• Supplied records:
▼

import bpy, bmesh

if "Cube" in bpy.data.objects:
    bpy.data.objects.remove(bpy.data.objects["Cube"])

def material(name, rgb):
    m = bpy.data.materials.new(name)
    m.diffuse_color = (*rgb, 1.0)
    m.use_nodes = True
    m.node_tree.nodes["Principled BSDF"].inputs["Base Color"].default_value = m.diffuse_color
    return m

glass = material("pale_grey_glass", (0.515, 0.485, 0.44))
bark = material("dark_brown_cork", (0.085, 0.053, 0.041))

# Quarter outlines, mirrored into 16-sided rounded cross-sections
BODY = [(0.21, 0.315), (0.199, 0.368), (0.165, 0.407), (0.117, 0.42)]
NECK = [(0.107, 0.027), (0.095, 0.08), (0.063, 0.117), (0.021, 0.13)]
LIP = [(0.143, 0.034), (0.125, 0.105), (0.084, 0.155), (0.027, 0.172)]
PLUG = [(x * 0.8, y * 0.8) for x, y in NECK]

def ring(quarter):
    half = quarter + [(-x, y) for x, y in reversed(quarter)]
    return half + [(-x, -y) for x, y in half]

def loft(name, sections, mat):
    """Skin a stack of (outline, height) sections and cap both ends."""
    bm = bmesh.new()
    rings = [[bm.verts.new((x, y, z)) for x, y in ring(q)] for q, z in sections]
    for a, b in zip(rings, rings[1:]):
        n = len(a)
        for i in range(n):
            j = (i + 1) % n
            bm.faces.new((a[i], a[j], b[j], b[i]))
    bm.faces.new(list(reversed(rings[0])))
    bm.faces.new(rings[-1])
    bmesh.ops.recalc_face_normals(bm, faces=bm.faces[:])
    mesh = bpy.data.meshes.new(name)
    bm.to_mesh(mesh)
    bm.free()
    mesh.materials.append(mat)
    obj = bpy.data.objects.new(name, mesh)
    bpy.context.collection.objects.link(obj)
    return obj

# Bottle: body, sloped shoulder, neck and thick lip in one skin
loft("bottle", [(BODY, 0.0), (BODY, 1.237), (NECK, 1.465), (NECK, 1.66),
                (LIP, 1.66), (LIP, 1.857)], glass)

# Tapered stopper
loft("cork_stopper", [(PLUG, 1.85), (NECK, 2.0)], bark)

▲

The lines above that hold the word "name" need counting; write the count and nothing more.

5